Some of this connectivity is simply a matter of web hosting. A photo on Instagram is uploaded as a simple rectangle of pixels, then all the magic happens inside the service as people like and comment on it. But, we’re also seeing new capabilities that are becoming part of the image object itself. Images now include variations and components that serve new needs that are native to cloud workflow.
File formats can now allow an image file to include multiple renderings which are prepared for specific applications. And it’s also possible for a single image to be edited on multiple different devices, and for all the settings to flow back to the master copy.
One way to enable connectivity is with a proxy file. The high-res original can remain in the cloud repository, and a lower-resolution and more compressed version of the file can be sent out for use by remote applications, devices or users. Edits and other changes to the image can be made locally and synchronized back to the cloud copy.
The DNG proxy can be used to create seamless raw editing across multiple devices – even those that are too limited to handle the full raw file. With Lightroom Classic (left side), the full size DNG can live on a local computer, and proxy files can be sent to the cloud or to another device. With Lightroom (cloud-native version on the right), the full size DNG can live both locally and in the cloud.
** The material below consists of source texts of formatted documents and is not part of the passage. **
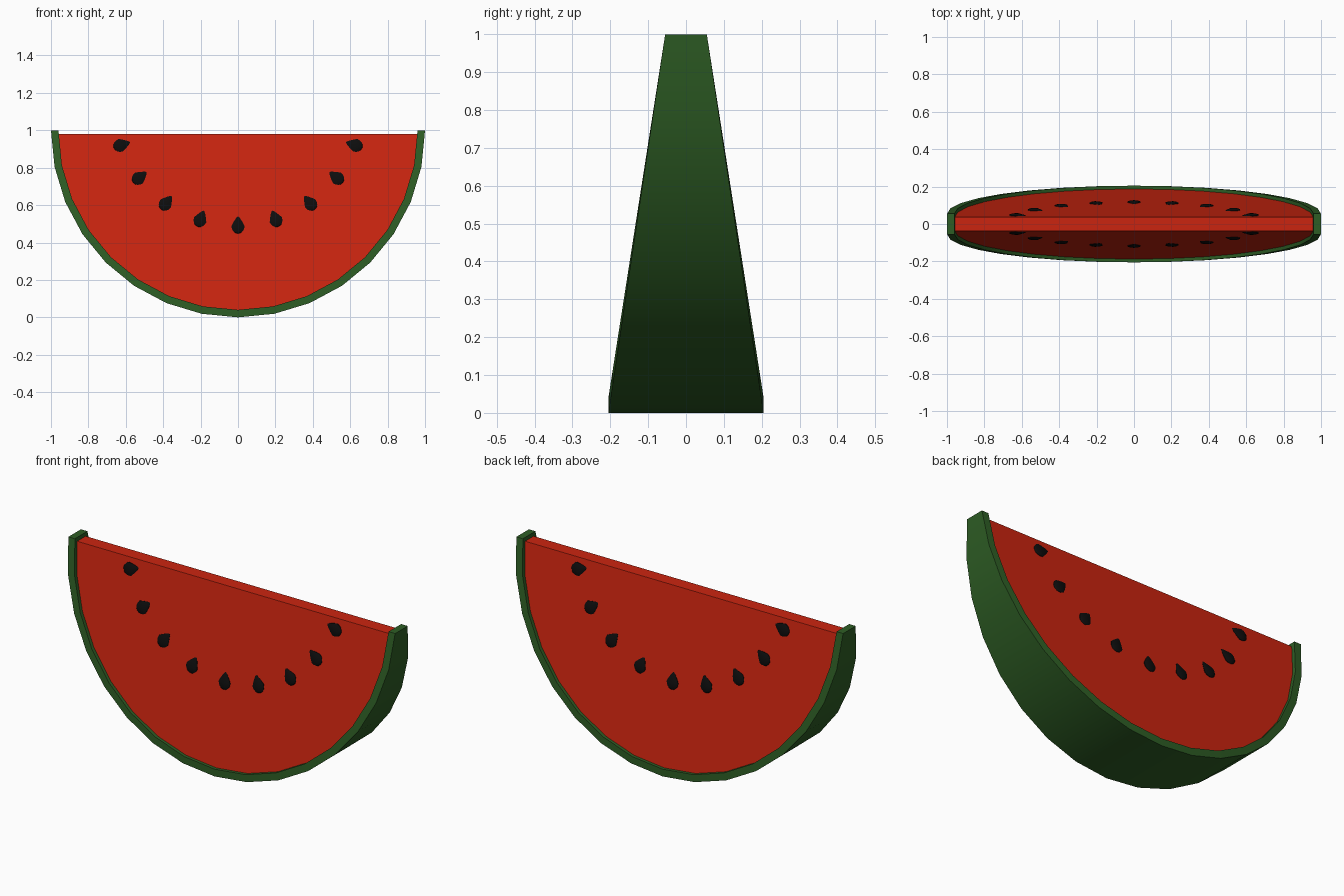
import bpy, bmesh, math

if "Cube" in bpy.data.objects:
    bpy.data.objects.remove(bpy.data.objects["Cube"])

N = 16            # segments around the half circle
R_OUT, R_IN = 1.0, 0.96
TOP = 0.98        # height of the flesh cut


def material(name, rgb):
    m = bpy.data.materials.new(name)
    m.diffuse_color = (*rgb, 1)
    m.use_nodes = True
    m.node_tree.nodes["Principled BSDF"].inputs["Base Color"].default_value = m.diffuse_color
    return m


RIND = material("rind green", (0.027, 0.11, 0.018))
FLESH = material("flesh red", (0.6, 0.018, 0.005))
SEED = material("seed black", (0.004, 0.004, 0.004))


def finish(bm, name, mat, smooth=None):
    bmesh.ops.recalc_face_normals(bm, faces=bm.faces)
    me = bpy.data.meshes.new(name)
    bm.to_mesh(me)
    bm.free()
    me.materials.append(mat)
    ob = bpy.data.objects.new(name, me)
    bpy.context.collection.objects.link(ob)
    if smooth:
        bpy.ops.object.select_all(action='DESELECT')
        ob.select_set(True)
        bpy.context.view_layer.objects.active = ob
        bpy.ops.object.shade_smooth_by_angle(angle=math.radians(smooth))
    return ob


def flesh_y(z):
    return 0.037 + 0.16 * (TOP - z)


# Rind: rectangular section swept round the half circle, wider at the bottom
bm = bmesh.new()
rings = []
for i in range(N + 1):
    a = math.pi * i / N
    c, s = math.cos(a), math.sin(a)
    w = 0.055 + 0.15 * s
    rings.append([bm.verts.new((r * c, y, 1 - r * s))
                  for r, y in ((R_OUT, -w), (R_OUT, w), (R_IN, w), (R_IN, -w))])
for p, q in zip(rings, rings[1:]):
    for k in range(4):
        bm.faces.new((p[k], p[k - 1], q[k - 1], q[k]))
bm.faces.new(rings[0])
bm.faces.new(rings[-1])
finish(bm, "rind", RIND, 30)

# Flesh: half-disc wedge set slightly inside the rind
bm = bmesh.new()
sides = []
for sign in (-1, 1):
    loop = []
    for i in range(N + 1):
        a = math.pi * i / N
        z = min(TOP, 1 - 0.962 * math.sin(a))
        loop.append(bm.verts.new((0.962 * math.cos(a), sign * flesh_y(z), z)))
    bm.faces.new(loop)
    sides.append(loop)
for i in range(N + 1):
    bm.faces.new((sides[0][i - 1], sides[0][i], sides[1][i], sides[1][i - 1]))
finish(bm, "flesh", FLESH)


# Seeds: flattened teardrops on both cut faces, tips pointing inward
def add_seed(name, x, z, tip_deg, side):
    bm = bmesh.new()
    bmesh.ops.create_uvsphere(bm, u_segments=10, v_segments=8, radius=1)
    t = math.radians(tip_deg)
    for v in bm.verts:
        u = v.co.z                                    # along the seed
        taper = 1 if u < 0 else 1 - 0.6 * u
        across = v.co.x * 0.037 * taper
        along = u * (0.052 if u > 0 else 0.04)
        px = x + along * math.cos(t) + across * math.sin(t)
        pz = z + along * math.sin(t) - across * math.cos(t)
        v.co = (px, side * (flesh_y(pz) + v.co.y * 0.01 * taper), pz)
    finish(bm, name, SEED, 40)


row = [(0.627, 0.92, 18), (0.53, 0.745, 37), (0.387, 0.608, 52),
       (0.202, 0.522, 68), (0.0, 0.488, 90)]
for side, label in ((-1, "front"), (1, "back")):
    for i, (x, z, ang) in enumerate(row):
        add_seed(f"seed_{label}_left_{i}", -x, z, ang, side)
        if x:
            add_seed(f"seed_{label}_right_{i}", x, z, 180 - ang, side)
The use of proxy files is nothing new for traditional image files, but it is new for raw images. Until recently, there was no good way to make a reduced-size copy of raw files where edits are transferable. The DNG specification has been updated to enable this kind of proxy workflow on both cloud and mobile devices. This capability allows DNG to store a cloud-native, multi-device editable image object in raw form.
In addition to simple proxy files, sometimes the pre-processed version may be built as a specific variant for use with a specific application. In a later set of posts on formats, we’ll see how the HEIF format is using this approach.
Alternate versions of a photo can be an integral part of the image object itself. When the image is accessed over a smartphone, for instance, a downsized version of the image can be transmitted rather than sending the entire file with all its components.